(INSTRUCTIONS FOR THE TASK): In the entries that follow, which lines hold the string "range"? List them.

Saved data entries:
Segment Open

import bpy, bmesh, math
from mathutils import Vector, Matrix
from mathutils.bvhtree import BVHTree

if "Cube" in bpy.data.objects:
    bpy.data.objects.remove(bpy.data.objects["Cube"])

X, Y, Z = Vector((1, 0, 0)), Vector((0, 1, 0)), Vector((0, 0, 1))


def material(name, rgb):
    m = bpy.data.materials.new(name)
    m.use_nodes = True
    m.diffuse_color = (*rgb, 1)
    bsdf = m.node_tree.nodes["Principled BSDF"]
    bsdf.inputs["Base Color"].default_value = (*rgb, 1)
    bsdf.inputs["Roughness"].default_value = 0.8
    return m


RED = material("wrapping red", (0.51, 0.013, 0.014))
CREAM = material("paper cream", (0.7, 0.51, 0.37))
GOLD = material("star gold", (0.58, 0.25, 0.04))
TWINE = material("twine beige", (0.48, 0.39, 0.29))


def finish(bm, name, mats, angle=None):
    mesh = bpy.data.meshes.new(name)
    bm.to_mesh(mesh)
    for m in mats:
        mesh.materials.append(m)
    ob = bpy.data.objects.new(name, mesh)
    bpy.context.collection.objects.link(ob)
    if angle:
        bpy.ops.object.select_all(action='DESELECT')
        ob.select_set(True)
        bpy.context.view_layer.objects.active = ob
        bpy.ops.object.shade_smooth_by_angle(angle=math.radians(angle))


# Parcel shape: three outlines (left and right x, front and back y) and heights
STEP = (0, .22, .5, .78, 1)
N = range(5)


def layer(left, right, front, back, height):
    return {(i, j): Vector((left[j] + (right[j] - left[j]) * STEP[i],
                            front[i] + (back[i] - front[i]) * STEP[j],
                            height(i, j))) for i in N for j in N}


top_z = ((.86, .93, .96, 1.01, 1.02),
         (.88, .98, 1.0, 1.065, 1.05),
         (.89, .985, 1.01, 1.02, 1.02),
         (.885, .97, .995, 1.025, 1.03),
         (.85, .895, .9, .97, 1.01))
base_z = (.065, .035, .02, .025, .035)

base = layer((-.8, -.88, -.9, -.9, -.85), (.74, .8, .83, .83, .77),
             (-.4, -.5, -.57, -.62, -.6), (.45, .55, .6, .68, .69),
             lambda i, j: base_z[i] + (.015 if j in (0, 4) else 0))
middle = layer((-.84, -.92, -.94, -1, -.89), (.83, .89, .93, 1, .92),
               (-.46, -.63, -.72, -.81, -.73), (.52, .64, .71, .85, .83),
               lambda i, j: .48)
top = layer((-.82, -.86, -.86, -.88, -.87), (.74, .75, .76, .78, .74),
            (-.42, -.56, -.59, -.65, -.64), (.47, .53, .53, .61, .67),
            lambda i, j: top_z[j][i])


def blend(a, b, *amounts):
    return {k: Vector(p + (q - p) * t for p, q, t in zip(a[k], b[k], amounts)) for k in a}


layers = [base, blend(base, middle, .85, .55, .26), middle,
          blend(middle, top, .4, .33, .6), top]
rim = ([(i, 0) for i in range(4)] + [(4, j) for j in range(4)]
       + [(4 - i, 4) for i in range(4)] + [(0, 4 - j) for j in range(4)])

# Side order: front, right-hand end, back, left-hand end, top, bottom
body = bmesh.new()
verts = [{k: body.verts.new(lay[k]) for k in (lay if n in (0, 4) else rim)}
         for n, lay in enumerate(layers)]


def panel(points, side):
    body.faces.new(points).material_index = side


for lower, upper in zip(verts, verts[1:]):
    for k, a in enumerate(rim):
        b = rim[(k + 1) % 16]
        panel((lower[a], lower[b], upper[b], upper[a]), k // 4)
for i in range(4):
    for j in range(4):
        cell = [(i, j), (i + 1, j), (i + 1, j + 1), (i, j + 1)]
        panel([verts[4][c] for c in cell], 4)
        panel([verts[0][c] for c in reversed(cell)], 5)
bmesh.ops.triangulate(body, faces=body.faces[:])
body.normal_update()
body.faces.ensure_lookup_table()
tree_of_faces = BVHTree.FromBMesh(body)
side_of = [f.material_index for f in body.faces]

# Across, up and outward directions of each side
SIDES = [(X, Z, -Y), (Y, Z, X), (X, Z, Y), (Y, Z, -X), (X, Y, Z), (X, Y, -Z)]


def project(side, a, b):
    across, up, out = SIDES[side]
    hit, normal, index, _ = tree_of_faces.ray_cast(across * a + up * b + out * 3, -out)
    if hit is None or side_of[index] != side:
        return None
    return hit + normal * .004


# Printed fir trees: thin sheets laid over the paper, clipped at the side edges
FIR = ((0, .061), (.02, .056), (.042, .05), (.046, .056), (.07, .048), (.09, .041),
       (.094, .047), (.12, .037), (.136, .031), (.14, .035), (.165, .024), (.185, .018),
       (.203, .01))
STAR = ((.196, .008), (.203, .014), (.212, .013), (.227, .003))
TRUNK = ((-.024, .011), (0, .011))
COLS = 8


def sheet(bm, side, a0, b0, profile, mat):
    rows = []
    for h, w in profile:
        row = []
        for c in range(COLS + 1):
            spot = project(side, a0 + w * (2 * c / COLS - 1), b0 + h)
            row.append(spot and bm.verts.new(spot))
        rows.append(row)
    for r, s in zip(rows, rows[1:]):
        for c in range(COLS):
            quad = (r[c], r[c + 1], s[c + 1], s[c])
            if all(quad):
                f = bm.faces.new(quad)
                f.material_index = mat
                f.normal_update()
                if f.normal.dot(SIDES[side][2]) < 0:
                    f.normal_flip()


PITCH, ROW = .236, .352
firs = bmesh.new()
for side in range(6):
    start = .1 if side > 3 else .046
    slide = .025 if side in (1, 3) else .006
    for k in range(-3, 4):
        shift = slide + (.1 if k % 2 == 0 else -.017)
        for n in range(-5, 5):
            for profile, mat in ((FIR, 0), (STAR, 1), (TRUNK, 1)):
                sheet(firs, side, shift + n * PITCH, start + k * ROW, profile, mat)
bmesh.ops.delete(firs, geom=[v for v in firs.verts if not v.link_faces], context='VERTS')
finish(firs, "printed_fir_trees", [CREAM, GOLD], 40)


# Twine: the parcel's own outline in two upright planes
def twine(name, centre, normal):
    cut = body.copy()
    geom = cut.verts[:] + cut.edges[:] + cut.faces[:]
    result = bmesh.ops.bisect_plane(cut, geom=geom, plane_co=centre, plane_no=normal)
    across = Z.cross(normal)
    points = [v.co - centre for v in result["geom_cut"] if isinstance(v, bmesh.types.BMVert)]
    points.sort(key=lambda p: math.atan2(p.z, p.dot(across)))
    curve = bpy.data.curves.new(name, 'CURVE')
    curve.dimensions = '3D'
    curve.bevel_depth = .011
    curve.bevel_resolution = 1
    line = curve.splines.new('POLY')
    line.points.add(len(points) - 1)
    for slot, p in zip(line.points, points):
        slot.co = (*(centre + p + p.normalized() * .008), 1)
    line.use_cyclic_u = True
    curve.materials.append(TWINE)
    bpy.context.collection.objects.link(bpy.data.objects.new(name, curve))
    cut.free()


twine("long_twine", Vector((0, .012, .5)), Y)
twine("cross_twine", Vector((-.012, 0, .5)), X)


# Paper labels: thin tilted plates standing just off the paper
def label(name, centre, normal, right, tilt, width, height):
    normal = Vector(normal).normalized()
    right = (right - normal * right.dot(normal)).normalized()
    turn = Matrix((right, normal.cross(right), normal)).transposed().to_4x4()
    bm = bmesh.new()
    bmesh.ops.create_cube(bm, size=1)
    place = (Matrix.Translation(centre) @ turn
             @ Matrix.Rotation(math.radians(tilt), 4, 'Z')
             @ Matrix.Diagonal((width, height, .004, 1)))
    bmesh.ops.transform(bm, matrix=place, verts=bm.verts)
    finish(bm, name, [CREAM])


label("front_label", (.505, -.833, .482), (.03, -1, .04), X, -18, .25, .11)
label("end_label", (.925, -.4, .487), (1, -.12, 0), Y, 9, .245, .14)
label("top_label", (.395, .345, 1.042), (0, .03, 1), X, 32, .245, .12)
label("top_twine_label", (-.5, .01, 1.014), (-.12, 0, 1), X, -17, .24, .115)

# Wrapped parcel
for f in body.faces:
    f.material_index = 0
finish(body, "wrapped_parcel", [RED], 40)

Segment Closed

(WRITTEN SOLUTION):
N = range(5)
rim = ([(i, 0) for i in range(4)] + [(4, j) for j in range(4)]
       + [(4 - i, 4) for i in range(4)] + [(0, 4 - j) for j in range(4)])
for i in range(4):
    for j in range(4):
        for c in range(COLS + 1):
        for c in range(COLS):
for side in range(6):
    for k in range(-3, 4):
        for n in range(-5, 5):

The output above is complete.